→ PROBLEM TO WORK ON: What lines of the material hold the string "blind"? Pull each of them out.

╭─ MATERIAL PROVIDED

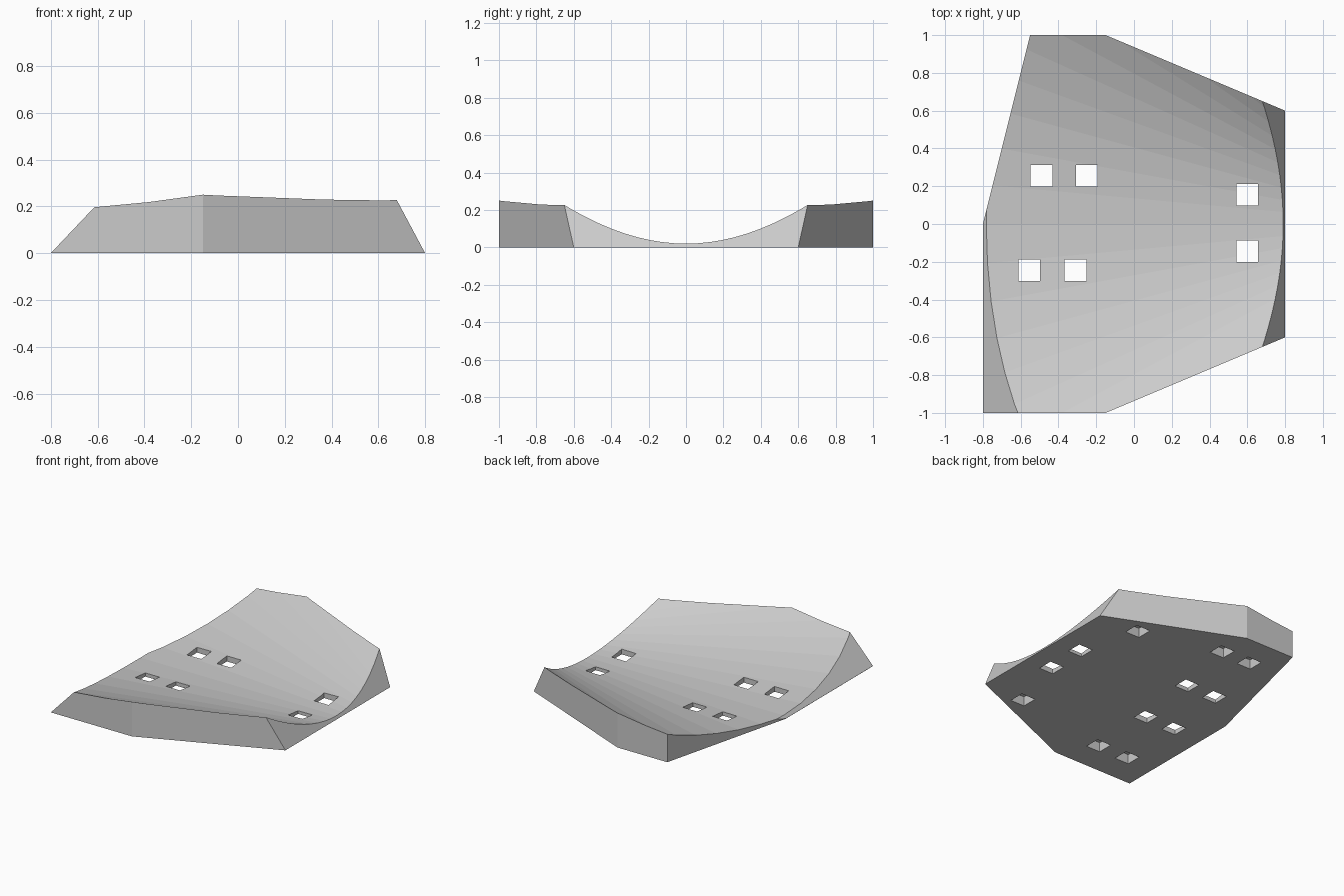
import bpy, bmesh, math
from mathutils import Matrix, Vector

if "Cube" in bpy.data.objects:
    bpy.data.objects.remove(bpy.data.objects["Cube"])

grey = bpy.data.materials.new("plain grey")
grey.diffuse_color = (0.6, 0.6, 0.6, 1)
grey.use_nodes = True
grey.node_tree.nodes["Principled BSDF"].inputs["Base Color"].default_value = grey.diffuse_color


def make_object(name, bm):
    bmesh.ops.recalc_face_normals(bm, faces=bm.faces)
    mesh = bpy.data.meshes.new(name)
    bm.to_mesh(mesh)
    bm.free()
    mesh.materials.append(grey)
    ob = bpy.data.objects.new(name, mesh)
    bpy.context.collection.objects.link(ob)
    return ob


def cut(target, cutter):
    cutter.hide_render = True
    mod = target.modifiers.new("cut", 'BOOLEAN')
    mod.operation = 'DIFFERENCE'
    mod.solver = 'EXACT'
    mod.object = cutter
    bpy.context.view_layer.objects.active = target
    bpy.ops.object.modifier_apply(modifier=mod.name)
    bpy.data.objects.remove(cutter, do_unlink=True)


def trim(bm, point, normal):
    # Remove everything on the normal side of a plane and close the cut
    res = bmesh.ops.bisect_plane(bm, geom=bm.verts[:] + bm.edges[:] + bm.faces[:],
                                 plane_co=point, plane_no=normal, clear_outer=True)
    edges = [e for e in res["geom_cut"] if isinstance(e, bmesh.types.BMEdge)]
    bmesh.ops.holes_fill(bm, edges=edges)


# Slab: outline raised to a block, with sloped left and right ends
outline = [(-.8, -1), (-.15, -1), (.8, -.6), (.8, .6), (-.15, 1), (-.55, 1), (-.8, 0)]
bm = bmesh.new()
base = bm.faces.new([bm.verts.new((x, y, 0)) for x, y in outline])
top = bmesh.ops.extrude_face_region(bm, geom=[base])["geom"]
bmesh.ops.translate(bm, vec=(0, 0, .35),
                    verts=[v for v in top if isinstance(v, bmesh.types.BMVert)])
trim(bm, Vector((-.8, 0, 0.001)), Vector((-.19, 0, .18)))
trim(bm, Vector((.8, 0, 0.001)), Vector((.225, 0, .12)))
seat = make_object("seat", bm)

# Conical scoop, wide at the left and narrow at the right, level along its bottom
bm = bmesh.new()
n = 96
rings = []
for x in (-1, 1):
    r = 2.08 - 1.4 * x
    rings.append([bm.verts.new((x, r * math.sin(2 * math.pi * i / n),
                                .02 + r - r * math.cos(2 * math.pi * i / n)))
                  for i in range(n)])
for i in range(n):
    j = (i + 1) % n
    bm.faces.new((rings[0][i], rings[0][j], rings[1][j], rings[1][i]))
bm.faces.new(rings[0])
bm.faces.new(rings[1])
cut(seat, make_object("scoop_cutter", bm))

# Square holes right through, and blind sockets in the underside
through = [(-.49, .255), (-.25, .255), (-.555, -.245), (-.31, -.245),
           (.6, .155), (.6, -.145)]
blind = [(.47, .6), (.47, -.6), (-.14, .755), (-.375, .755),
         (-.315, -.745), (-.565, -.745)]
bm = bmesh.new()
for spots, height in ((through, .4), (blind, .07)):
    for x, y in spots:
        low = -.05
        m = (Matrix.Translation((x, y, (low + height) / 2))
             @ Matrix.Diagonal((.115, .115, height - low, 1)))
        bmesh.ops.create_cube(bm, size=1, matrix=m)
cut(seat, make_object("hole_cutter", bm))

╰─

→ ANSWER FOR THE TASK:
# Square holes right through, and blind sockets in the underside
blind = [(.47, .6), (.47, -.6), (-.14, .755), (-.375, .755),
for spots, height in ((through, .4), (blind, .07)):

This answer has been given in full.